- A profitable business: After all that has been said, Osiris proliferation boils down to business; and big business it is. According to research performed by the Herjavec Group, hackers behind ransomware campaigns (in general, not Locky or Osiris specifically) managed to collect nearly 1 Billion USD in 2016. This proves how efficient the strategy is and how valuable data is to business and individuals nowadays. An interesting analysis provided by Enigma Software suggests the possibility that Osiris and Locky variants are actually been “leased” and utilized as MaaS or Malware as a Service, this due to the apparition and disappearance of the malware in dissimilar campaigns.
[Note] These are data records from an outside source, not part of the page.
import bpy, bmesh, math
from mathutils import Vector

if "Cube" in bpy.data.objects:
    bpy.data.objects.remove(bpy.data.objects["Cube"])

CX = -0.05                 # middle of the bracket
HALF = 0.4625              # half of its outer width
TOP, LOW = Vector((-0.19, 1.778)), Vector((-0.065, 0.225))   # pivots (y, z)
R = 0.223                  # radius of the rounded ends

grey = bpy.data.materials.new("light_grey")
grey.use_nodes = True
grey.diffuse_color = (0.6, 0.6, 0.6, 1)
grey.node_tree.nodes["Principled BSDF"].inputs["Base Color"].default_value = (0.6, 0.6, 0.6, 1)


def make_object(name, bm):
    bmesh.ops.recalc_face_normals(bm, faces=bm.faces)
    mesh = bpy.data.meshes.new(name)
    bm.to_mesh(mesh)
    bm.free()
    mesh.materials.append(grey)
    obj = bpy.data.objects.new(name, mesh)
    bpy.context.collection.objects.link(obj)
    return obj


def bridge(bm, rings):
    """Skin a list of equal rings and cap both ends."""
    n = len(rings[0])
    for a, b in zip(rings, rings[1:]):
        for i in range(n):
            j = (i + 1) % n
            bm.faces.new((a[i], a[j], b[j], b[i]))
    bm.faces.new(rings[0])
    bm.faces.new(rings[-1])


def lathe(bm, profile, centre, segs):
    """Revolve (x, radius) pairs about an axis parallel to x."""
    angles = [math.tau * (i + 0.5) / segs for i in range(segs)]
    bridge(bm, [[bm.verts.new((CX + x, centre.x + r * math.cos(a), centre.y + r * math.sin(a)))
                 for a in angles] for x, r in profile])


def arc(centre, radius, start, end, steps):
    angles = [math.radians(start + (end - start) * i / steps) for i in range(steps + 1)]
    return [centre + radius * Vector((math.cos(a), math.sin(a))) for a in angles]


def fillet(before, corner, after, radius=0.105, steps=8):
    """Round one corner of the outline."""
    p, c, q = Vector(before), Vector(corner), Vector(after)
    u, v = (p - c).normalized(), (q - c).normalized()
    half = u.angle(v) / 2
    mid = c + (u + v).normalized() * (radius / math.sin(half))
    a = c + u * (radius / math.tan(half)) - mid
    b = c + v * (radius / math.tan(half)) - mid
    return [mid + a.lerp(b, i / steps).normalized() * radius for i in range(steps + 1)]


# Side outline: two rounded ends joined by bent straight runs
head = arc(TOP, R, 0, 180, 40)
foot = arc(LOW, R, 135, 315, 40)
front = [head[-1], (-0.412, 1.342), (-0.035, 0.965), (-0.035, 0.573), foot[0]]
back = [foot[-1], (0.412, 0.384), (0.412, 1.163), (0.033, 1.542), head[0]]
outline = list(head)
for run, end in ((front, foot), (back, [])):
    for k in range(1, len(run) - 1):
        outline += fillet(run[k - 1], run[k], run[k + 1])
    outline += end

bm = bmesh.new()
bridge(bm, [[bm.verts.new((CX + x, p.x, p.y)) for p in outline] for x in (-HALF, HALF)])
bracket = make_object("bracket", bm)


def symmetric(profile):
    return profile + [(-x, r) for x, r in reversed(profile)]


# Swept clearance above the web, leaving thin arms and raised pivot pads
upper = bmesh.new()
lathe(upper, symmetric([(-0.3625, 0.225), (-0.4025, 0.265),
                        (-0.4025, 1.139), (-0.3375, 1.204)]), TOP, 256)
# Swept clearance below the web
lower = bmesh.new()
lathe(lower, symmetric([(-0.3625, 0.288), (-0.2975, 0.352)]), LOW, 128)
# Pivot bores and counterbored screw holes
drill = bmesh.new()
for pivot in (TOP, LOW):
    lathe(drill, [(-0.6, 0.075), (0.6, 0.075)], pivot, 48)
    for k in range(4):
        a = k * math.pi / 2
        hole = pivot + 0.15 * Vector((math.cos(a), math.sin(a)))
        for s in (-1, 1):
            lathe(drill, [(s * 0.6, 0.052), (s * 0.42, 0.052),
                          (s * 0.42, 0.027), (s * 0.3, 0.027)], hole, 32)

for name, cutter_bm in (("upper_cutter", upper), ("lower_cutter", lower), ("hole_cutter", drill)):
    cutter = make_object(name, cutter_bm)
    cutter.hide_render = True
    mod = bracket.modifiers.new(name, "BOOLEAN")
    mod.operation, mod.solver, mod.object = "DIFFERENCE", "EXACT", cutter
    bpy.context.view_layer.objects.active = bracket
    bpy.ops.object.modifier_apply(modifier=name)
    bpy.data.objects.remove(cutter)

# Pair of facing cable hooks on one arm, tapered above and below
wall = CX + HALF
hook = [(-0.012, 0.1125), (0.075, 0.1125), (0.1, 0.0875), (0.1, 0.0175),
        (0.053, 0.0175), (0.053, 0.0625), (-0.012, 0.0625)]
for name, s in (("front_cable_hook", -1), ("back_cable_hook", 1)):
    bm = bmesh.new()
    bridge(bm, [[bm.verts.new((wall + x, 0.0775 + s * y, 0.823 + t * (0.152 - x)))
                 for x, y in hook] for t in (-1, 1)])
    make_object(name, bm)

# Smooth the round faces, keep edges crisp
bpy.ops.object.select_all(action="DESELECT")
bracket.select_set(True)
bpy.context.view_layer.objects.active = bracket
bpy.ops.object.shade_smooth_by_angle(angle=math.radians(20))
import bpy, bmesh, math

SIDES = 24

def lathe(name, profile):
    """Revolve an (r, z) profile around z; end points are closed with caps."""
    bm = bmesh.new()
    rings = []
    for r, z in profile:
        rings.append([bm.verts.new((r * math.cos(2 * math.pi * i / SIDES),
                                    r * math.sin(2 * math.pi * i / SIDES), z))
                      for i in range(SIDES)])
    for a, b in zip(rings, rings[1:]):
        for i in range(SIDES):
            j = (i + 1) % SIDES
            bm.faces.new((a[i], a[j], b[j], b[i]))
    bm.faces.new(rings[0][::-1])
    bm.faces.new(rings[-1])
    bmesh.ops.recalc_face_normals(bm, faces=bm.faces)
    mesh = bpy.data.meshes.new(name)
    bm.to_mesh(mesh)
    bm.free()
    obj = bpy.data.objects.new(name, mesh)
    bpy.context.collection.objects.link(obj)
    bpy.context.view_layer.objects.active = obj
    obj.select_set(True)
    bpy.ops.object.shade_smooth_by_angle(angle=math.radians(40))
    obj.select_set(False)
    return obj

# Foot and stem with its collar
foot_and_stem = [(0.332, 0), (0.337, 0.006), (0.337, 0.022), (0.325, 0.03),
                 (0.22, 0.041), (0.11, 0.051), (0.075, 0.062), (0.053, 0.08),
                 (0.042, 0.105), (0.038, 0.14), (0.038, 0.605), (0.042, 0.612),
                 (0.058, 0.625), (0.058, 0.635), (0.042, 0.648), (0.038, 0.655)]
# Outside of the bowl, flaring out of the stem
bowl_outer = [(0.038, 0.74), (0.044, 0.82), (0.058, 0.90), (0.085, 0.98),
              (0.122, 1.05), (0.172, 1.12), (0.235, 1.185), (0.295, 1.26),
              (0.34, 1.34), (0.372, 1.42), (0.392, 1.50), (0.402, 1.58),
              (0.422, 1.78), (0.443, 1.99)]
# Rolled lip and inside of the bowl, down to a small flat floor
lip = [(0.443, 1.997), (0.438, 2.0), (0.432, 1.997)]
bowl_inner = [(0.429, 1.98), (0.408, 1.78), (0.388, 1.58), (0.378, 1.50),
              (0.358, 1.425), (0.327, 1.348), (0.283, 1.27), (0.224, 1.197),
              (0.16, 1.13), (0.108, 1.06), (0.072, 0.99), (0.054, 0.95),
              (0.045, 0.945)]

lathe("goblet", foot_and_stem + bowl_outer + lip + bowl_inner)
Also the fact that not only massive distribution of the malware but also targeted distribution to sensitive targets has been noticed, seems to support the theory that several criminal groups are using the same tool to perpetrate their crimes.
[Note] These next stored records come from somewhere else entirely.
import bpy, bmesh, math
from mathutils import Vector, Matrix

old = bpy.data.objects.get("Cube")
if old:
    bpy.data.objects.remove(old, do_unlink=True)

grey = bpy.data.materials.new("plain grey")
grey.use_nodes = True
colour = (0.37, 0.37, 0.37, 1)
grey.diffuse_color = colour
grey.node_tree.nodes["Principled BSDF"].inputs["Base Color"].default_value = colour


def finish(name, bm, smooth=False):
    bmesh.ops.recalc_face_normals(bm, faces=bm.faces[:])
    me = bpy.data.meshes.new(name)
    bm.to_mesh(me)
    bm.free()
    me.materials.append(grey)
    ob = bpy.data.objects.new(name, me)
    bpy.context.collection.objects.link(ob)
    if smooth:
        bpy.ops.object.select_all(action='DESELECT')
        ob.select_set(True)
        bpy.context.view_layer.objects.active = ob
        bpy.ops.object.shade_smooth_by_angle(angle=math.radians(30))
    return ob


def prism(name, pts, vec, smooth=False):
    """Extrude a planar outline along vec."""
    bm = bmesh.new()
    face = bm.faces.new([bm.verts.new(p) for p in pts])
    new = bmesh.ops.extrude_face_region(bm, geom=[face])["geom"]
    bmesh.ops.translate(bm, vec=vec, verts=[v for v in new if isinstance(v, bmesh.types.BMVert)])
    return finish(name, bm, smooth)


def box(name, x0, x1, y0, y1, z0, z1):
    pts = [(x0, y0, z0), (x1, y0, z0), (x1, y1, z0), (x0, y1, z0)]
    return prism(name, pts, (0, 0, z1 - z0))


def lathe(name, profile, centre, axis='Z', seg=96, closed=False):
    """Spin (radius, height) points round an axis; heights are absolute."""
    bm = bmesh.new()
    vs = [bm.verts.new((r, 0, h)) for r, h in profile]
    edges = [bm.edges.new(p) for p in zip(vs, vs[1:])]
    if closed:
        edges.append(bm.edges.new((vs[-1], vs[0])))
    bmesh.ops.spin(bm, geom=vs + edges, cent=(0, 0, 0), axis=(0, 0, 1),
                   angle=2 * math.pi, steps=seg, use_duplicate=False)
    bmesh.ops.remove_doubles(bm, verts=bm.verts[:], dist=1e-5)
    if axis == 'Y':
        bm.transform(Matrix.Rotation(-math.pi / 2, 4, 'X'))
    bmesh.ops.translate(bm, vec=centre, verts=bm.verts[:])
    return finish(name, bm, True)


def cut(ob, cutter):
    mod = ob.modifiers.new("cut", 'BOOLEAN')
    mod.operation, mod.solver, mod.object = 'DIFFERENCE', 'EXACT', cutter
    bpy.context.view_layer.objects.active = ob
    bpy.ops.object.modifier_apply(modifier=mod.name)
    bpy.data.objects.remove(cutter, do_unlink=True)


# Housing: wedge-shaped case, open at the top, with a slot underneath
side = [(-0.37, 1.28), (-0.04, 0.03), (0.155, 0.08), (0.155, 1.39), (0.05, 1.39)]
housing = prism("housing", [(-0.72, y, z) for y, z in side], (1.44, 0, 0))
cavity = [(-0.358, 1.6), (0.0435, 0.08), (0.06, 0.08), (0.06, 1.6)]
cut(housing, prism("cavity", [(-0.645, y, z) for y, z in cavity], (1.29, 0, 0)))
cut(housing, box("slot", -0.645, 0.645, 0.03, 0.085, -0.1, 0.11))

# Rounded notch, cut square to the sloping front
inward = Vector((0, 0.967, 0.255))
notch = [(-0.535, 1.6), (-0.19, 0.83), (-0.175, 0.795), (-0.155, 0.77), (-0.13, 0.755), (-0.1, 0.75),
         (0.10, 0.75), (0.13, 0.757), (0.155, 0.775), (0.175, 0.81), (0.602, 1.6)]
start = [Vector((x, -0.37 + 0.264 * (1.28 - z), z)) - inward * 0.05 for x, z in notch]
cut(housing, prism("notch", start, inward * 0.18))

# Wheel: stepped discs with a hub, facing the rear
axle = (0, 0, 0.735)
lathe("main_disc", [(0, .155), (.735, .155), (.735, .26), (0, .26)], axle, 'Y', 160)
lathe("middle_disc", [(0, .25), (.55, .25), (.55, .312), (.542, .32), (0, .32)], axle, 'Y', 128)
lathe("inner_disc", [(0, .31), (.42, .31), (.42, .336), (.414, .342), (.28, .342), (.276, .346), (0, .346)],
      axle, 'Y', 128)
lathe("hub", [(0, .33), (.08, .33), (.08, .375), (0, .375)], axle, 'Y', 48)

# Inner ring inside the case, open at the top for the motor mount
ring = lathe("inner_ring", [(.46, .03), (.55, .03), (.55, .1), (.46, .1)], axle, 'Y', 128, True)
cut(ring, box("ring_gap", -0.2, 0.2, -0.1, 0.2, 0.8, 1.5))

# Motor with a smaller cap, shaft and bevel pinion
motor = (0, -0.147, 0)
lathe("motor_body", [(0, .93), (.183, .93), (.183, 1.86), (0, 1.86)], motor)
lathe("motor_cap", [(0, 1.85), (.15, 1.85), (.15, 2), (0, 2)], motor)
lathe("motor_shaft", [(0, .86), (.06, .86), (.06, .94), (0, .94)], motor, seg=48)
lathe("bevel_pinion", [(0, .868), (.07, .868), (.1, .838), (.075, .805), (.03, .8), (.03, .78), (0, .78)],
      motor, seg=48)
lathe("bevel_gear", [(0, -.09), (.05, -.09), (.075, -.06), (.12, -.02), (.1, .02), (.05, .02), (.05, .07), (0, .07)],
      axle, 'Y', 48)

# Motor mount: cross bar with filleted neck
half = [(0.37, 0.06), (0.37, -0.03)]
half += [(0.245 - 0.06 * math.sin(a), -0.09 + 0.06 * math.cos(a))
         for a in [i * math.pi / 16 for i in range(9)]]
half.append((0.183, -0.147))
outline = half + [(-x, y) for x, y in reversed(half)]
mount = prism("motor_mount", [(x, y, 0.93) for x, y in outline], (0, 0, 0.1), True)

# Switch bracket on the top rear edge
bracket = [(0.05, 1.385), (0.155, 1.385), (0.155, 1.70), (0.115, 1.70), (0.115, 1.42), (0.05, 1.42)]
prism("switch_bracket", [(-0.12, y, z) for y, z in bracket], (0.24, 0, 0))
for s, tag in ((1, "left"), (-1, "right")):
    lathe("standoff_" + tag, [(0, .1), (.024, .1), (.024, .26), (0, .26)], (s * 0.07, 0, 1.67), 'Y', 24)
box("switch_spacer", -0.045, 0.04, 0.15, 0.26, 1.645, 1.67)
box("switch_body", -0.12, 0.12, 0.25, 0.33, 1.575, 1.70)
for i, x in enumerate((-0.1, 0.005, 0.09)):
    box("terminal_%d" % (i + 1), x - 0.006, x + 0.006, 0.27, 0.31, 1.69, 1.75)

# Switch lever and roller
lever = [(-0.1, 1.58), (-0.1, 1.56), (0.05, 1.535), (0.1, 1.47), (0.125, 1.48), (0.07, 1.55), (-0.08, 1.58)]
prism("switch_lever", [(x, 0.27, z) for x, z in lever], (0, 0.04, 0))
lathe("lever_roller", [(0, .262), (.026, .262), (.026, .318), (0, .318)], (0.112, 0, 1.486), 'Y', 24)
- Paying the ransom might not get your data back: The last interesting Osiris ransomware facts is regarding payment. While there have been instances where the hackers delivering the malware have fulfilled the decryption of the files, there are many other instances where the victims never got a response after payment. Besides that, hackers using Locky, change their Command and Control servers quickly and many campaigns have been noticed to be very fast, trying to get as much as possible from the infection without being active long enough to be traced. So facing with the moral obligation of fulfilling the decryption for payment received or be exposed, hackers will not give thorough follow-up to every request. Another detail to notice is that even when files have been decrypted, there’s a likelihood many have become unusable after the attack. All these reasons point out that it’s better to spend your money preventing ransomware or having Osiris ransomware professionally removed, than paying the ransom.